<Video to embed: https://www.facebook.com/SEED.uno/videos/1173342972698197/>
Step 3: Work Hard and Have Feedback for Breakfast
Now the stage was set to come to the very heart of entrepreneurship: rolling up our sleeves and switching to “getting things done” mode. Having worked and studied on four continents, I have learnt that this is the only way to be successful. Being able to share ideas and truly and openly challenge each other allowed the startups and advisors to create a circle of trust, which consists of respect for each other. In comparison to the old world, respecting each other means giving each other inputs, challenging each idea to make it better every day and collaborate if stronger energies are created together. When someone can set aside the anxiety and false pride that results in not being open to criticism, this person will be a true champion. After these steps are taken, the startups begin to actually hear the desires and needs of consumers, partners, investors and all other stakeholders that are needed to make it a success. With this mindset, there’s almost nothing that can stop you. The Silicon Valley startup mentality is based on this mindset and so is mine. My former professor Pat Guerra told me once that “feedback is the breakfast of champions” is the key mentality an entrepreneur should have – and man, was he right.
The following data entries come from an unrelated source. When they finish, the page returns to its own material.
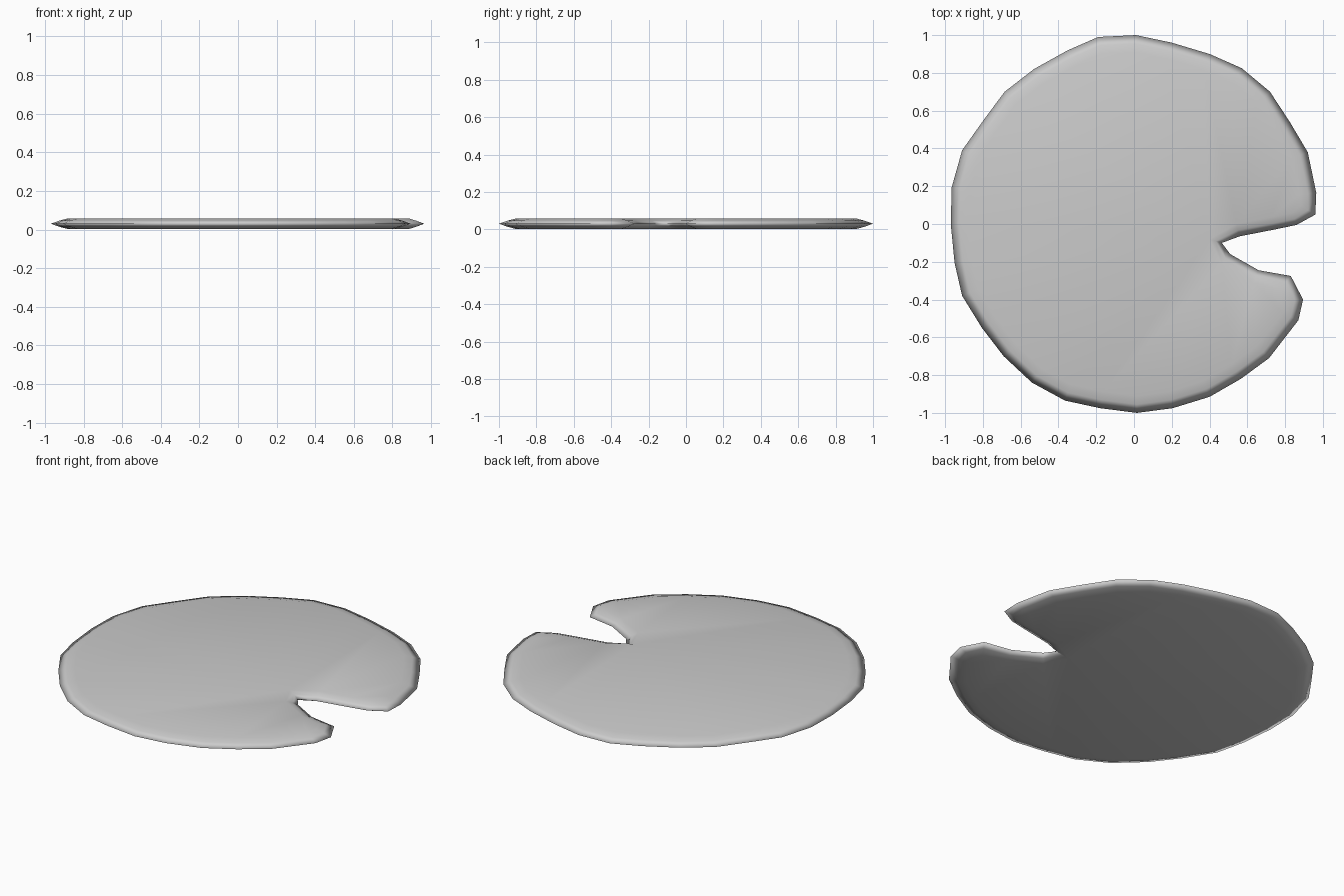
import bpy, bmesh
from mathutils import Vector

if "Cube" in bpy.data.objects:
    bpy.data.objects.remove(bpy.data.objects["Cube"])

# Leaf outline, clockwise from the top, with the notch on +x
OUTLINE = [
    (0.01, 1.0), (0.2, 0.96), (0.4, 0.9), (0.57, 0.825), (0.72, 0.7), (0.825, 0.54),
    (0.92, 0.38), (0.965, 0.165), (0.96, 0.05),
    (0.86, -0.005), (0.74, -0.03), (0.56, -0.065), (0.465, -0.1), (0.51, -0.16),
    (0.66, -0.245), (0.83, -0.275),
    (0.895, -0.4), (0.87, -0.51), (0.715, -0.71), (0.565, -0.82), (0.4, -0.915),
    (0.205, -0.975), (0.015, -1.0), (-0.18, -0.975), (-0.365, -0.935), (-0.54, -0.84),
    (-0.69, -0.7), (-0.805, -0.55), (-0.91, -0.38), (-0.95, -0.205), (-0.97, 0.0),
    (-0.965, 0.195), (-0.91, 0.39), (-0.8, 0.545), (-0.685, 0.7), (-0.53, 0.82),
    (-0.35, 0.92), (-0.19, 0.99),
]
NOTCH = range(9, 15)
MID = 0.03


def inset(points, dist):
    """Move each outline point inward along its averaged edge normal."""
    result = []
    for i, p in enumerate(points):
        a, b, c = Vector(points[i - 1]), Vector(p), Vector(points[(i + 1) % len(points)])
        t = ((b - a).normalized() + (c - b).normalized()).normalized()
        d = dist * (0.75 if i in NOTCH else 1.0)
        result.append(b + Vector((t.y, -t.x)) * d)
    return result


bm = bmesh.new()


def ring(dist, z):
    return [bm.verts.new((p.x, p.y, z)) for p in inset(OUTLINE, dist)]


def bridge(r1, r2):
    n = len(r1)
    for i in range(n):
        j = (i + 1) % n
        bm.faces.new((r1[i], r1[j], r2[j], r2[i]))


# Thin rim rounding onto a flat top and underside
rim = ring(0.0, MID)
for side in (1, -1):
    previous = rim
    for dist, height in ((0.045, 0.016), (0.09, 0.028)):
        current = ring(dist, MID + side * height)
        bridge(previous, current)
        previous = current
    cap = bm.faces.new(previous)
    bmesh.ops.triangulate(bm, faces=[cap])

bmesh.ops.recalc_face_normals(bm, faces=bm.faces[:])
for f in bm.faces:
    f.smooth = True

mesh = bpy.data.meshes.new("lily_pad")
bm.to_mesh(mesh)
bm.free()
pad = bpy.data.objects.new("lily_pad", mesh)
bpy.context.collection.objects.link(pad)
Here's a video of Rebecca from Eco-Tourism Sensation Lake Victoria practising her pitch:
<Video to embed: https://www.facebook.com/SEED.uno/videos/1168554466510381/>
Step 4: Build-Measure-Learn in a Test Phase of Four Weeks
After creating this entrepreneurial mindset, we were ready to start the next phase of the journey. From this moment on, the full focus was given to improving every presented concept and business model. We challenged each other to think about maximisation of impact and the ideal realisation of each individual triple bottom line with the right business model. Some teams pivoted right in our first workshop, while others added a couple of twists to their models.
Finding out what could kill each business needs testing in a real business environment. The spirit was to go to the streets and engage extreme customers and partners as soon as possible to get a realistic estimation of whether what we were doing would actually satisfy an unsatisfied need out there. I call this phase the “truth”. Talking and guessing about potential ways to create impact and turnover is a way to start – but only potential customers can decide if a certain value is actually created. From this moment on, the teams pushed even more and everyone was ready for the four-week test phase.
Step 5: Go 2 Market - the Execution
After our teams came back with a lot of insights, even more motivation and ideas to innovate, my favorite phase finally reached its pinnacle: define strategies to ‘Go 2 Market’. Plotting the idea, testing and gaining insights, rebuilding, measuring and now deciding which version would be the simplest-but-best one to Go 2 Market before creating impact is the core of entrepreneurship. And in the end, I was really proud of the startups. All of them reached significant new heights within this seven weeks, understanding what a successful launch needs, what their customers want and how to flesh out their strengths to design competitive strategies. The key was again to challenge each other to the fullest and analyse local market environments and brands in order to design launching strategies and understand different ways of competing.
Ann Chepkurui and Joseph Kogo of the Kenyan startup Velo-in-A bring their first product to market as part of the SEED Starter Test Phase:
<Video to embed: https://www.facebook.com/SEED.uno/videos/1173330696032758/>
Step 6: What’s Next?
We were thrilled to see first teams already Go 2 Market. Check out Afro-Eggs from Uganda and Velo-in-AJ from Kenya for only one example of great work. Now our thoughts are with all these African lion-hearted pioneers who push profitable eco-inclusive businesses - may the entrepreneurial force be with you. We are simply proud and looking forward to hearing more good news from the Starter Teams! ASANTE ASANA.